Smithsonian / US Geological Survey Weekly Volcanic Activity Report,
9 June-15 June 2010
Managing Editor: Sally Kuhn Sennert

Please cite this report as:

Global Volcanism Program, 2010. Report on Eyjafjallajokull (Iceland). In: Sennert, S K (ed.), Weekly Volcanic Activity Report, 9 June-15 June 2010. Smithsonian Institution and US Geological Survey.

Weekly Report (9 June-15 June 2010)



63.633°N, 19.633°W; summit elev. 1651 m

All times are local (unless otherwise noted)

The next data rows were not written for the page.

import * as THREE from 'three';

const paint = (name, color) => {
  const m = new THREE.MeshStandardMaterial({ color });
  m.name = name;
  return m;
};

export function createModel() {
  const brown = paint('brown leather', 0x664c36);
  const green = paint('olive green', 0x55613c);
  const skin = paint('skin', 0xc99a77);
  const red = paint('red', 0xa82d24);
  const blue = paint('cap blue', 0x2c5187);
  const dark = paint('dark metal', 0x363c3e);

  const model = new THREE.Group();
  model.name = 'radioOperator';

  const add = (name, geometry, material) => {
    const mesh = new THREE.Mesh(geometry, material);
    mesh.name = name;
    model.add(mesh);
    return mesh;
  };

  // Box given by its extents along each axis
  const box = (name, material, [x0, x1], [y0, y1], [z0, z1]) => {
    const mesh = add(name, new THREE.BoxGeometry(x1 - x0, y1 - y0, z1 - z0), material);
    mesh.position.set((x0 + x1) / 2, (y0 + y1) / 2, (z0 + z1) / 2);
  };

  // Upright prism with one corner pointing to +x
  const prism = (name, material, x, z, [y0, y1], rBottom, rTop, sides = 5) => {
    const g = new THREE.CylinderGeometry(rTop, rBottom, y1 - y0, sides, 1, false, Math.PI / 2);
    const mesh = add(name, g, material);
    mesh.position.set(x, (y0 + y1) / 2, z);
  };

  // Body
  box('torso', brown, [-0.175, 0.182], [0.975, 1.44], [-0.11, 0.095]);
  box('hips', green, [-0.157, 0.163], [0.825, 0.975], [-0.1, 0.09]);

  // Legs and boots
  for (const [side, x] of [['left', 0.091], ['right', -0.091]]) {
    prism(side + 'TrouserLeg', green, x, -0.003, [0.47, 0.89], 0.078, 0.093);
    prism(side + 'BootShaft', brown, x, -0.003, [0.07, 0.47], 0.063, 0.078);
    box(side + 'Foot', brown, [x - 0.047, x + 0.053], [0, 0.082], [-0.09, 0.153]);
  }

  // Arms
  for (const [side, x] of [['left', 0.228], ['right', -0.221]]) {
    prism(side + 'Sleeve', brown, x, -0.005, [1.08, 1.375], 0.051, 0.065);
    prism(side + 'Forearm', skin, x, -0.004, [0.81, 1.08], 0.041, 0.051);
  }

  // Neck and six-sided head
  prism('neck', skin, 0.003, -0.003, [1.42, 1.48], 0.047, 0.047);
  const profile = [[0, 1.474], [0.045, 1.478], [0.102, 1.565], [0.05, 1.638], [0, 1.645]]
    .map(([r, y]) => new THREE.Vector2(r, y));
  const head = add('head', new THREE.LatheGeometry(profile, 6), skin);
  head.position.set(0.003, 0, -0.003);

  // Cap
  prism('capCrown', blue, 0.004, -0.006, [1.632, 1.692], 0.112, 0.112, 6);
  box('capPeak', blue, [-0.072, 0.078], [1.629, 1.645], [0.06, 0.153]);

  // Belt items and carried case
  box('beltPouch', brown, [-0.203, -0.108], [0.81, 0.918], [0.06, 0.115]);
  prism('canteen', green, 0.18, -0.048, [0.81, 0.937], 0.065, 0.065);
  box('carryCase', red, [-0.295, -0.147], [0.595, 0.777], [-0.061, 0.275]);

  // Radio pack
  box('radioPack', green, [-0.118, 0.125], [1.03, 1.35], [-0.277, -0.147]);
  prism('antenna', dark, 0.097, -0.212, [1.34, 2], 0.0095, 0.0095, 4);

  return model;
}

The Nordic Volcanological Center (NVC) at the Institute of Earth Sciences reported that on 9 June rumbling noises were heard at Gígjökull just before a steam cloud rose from the summit crater. The crater area was not visible the next day, but a few small shallow earthquakes beneath the summit crater continued to be detected. On 11 June white steam was mainly confined to the crater, but occasionally a steam plume rose higher than the rim. Heavy rainfall during the previous few days led to flooding along the Svadbaelisa River. The water contained a large amount of mud and flowed over levees into fields. NVC also noted that a lake about 300 m in diameter had formed in the large summit crater. Steam rose as high as 1 km from the rims, especially from the N side. Two small vents above the water level on the W side emitted brown-colored clouds.

Geological Summary. Eyjafjallajökull (also known as Eyjafjöll) is located west of Katla volcano. It consists of an elongated ice-covered stratovolcano with a 2.5-km-wide summit caldera. Fissure-fed lava flows occur on both the E and W flanks, but are more prominent on the western side. Although the volcano has erupted during historical time, it has been less active than other volcanoes of Iceland's eastern volcanic zone, and relatively few Holocene lava flows are known. An intrusion beneath the S flank from July-December 1999 was accompanied by increased seismic activity. The last historical activity prior to an eruption in 2010 produced intermediate-to-silicic tephra from the central caldera during December 1821 to January 1823.

Source: Institute of Earth Sciences